_INPUT MATERIAL_:
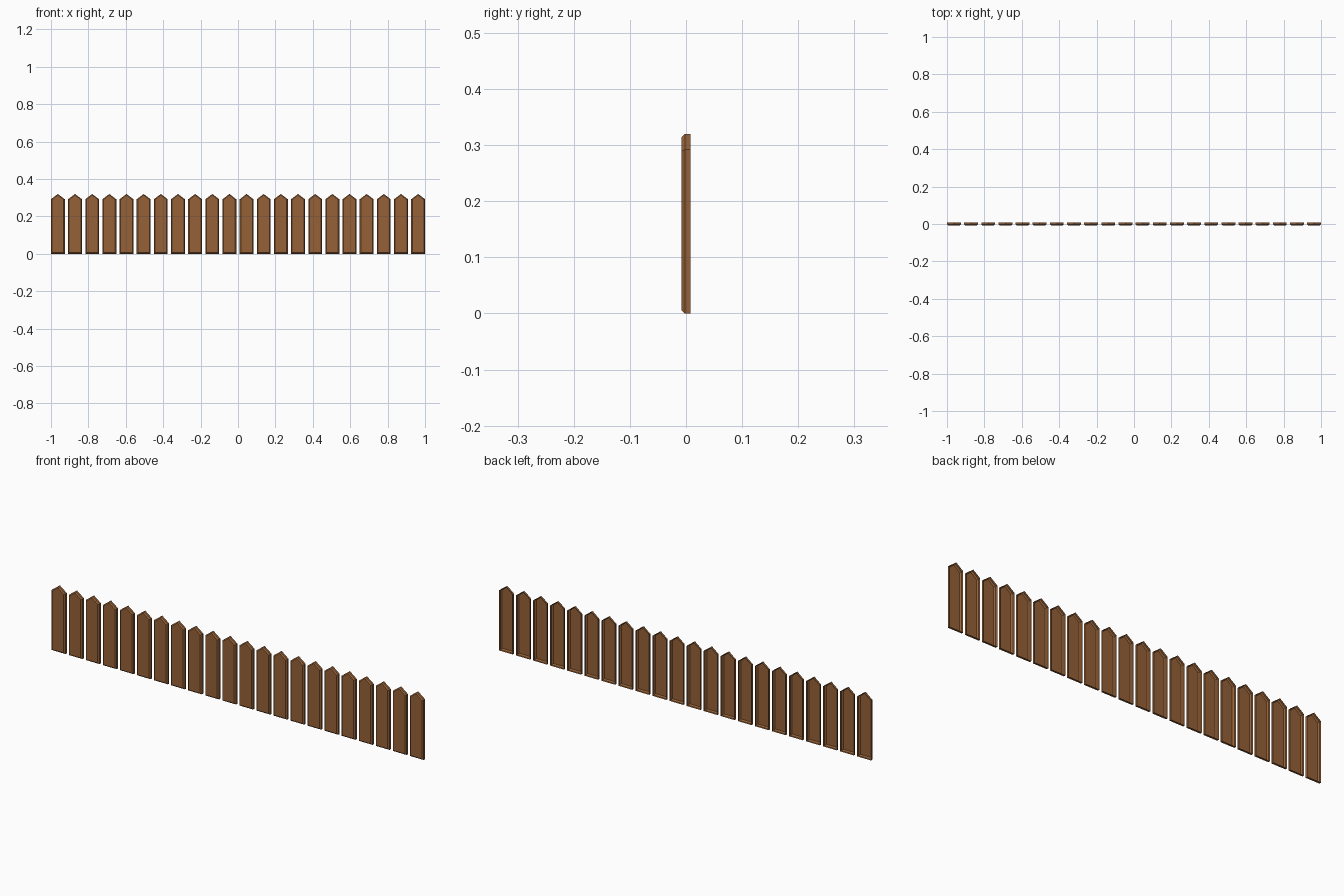
import bpy

if "Cube" in bpy.data.objects:
    bpy.data.objects.remove(bpy.data.objects["Cube"])

COUNT, WIDTH, HEIGHT, SHOULDER = 22, 0.074, 0.32, 0.292
FRONT, EDGE, BACK = -0.008, -0.002, 0.008
BEVEL = 0.006

wood = bpy.data.materials.new("brown wood")
wood.diffuse_color = (0.30, 0.12, 0.04, 1)
wood.use_nodes = True
wood.node_tree.nodes["Principled BSDF"].inputs["Base Color"].default_value = wood.diffuse_color


def outline(y, inset):
    """Pointed picket outline at depth y, shrunk by inset."""
    h = WIDTH / 2 - inset
    return [(-h, y, inset), (h, y, inset), (h, y, SHOULDER - inset * 0.45),
            (0, y, HEIGHT - inset * 0.9), (-h, y, SHOULDER - inset * 0.45)]


# One picket: bevelled front face, thin sides, open back
verts = outline(FRONT, BEVEL) + outline(EDGE, 0) + outline(BACK, 0)
faces = [(0, 1, 2, 3, 4)]
for ring in (0, 5):
    for i in range(5):
        j = (i + 1) % 5
        faces.append((ring + i, ring + 5 + i, ring + 5 + j, ring + j))
mesh = bpy.data.meshes.new("picket")
mesh.from_pydata(verts, [], faces)
mesh.materials.append(wood)

# Row of pickets
for i in range(COUNT):
    picket = bpy.data.objects.new(f"picket_{i + 1}", mesh)
    picket.location.x = -1 + WIDTH / 2 + i * (2 - WIDTH) / (COUNT - 1)
    bpy.context.collection.objects.link(picket)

_TASK_:
The answer should contain every line of the material exactly as written and no pictures.

_OUTPUT FOR THIS TASK_:
import bpy

if "Cube" in bpy.data.objects:
    bpy.data.objects.remove(bpy.data.objects["Cube"])

COUNT, WIDTH, HEIGHT, SHOULDER = 22, 0.074, 0.32, 0.292
FRONT, EDGE, BACK = -0.008, -0.002, 0.008
BEVEL = 0.006

wood = bpy.data.materials.new("brown wood")
wood.diffuse_color = (0.30, 0.12, 0.04, 1)
wood.use_nodes = True
wood.node_tree.nodes["Principled BSDF"].inputs["Base Color"].default_value = wood.diffuse_color


def outline(y, inset):
    """Pointed picket outline at depth y, shrunk by inset."""
    h = WIDTH / 2 - inset
    return [(-h, y, inset), (h, y, inset), (h, y, SHOULDER - inset * 0.45),
            (0, y, HEIGHT - inset * 0.9), (-h, y, SHOULDER - inset * 0.45)]


# One picket: bevelled front face, thin sides, open back
verts = outline(FRONT, BEVEL) + outline(EDGE, 0) + outline(BACK, 0)
faces = [(0, 1, 2, 3, 4)]
for ring in (0, 5):
    for i in range(5):
        j = (i + 1) % 5
        faces.append((ring + i, ring + 5 + i, ring + 5 + j, ring + j))
mesh = bpy.data.meshes.new("picket")
mesh.from_pydata(verts, [], faces)
mesh.materials.append(wood)

# Row of pickets
for i in range(COUNT):
    picket = bpy.data.objects.new(f"picket_{i + 1}", mesh)
    picket.location.x = -1 + WIDTH / 2 + i * (2 - WIDTH) / (COUNT - 1)
    bpy.context.collection.objects.link(picket)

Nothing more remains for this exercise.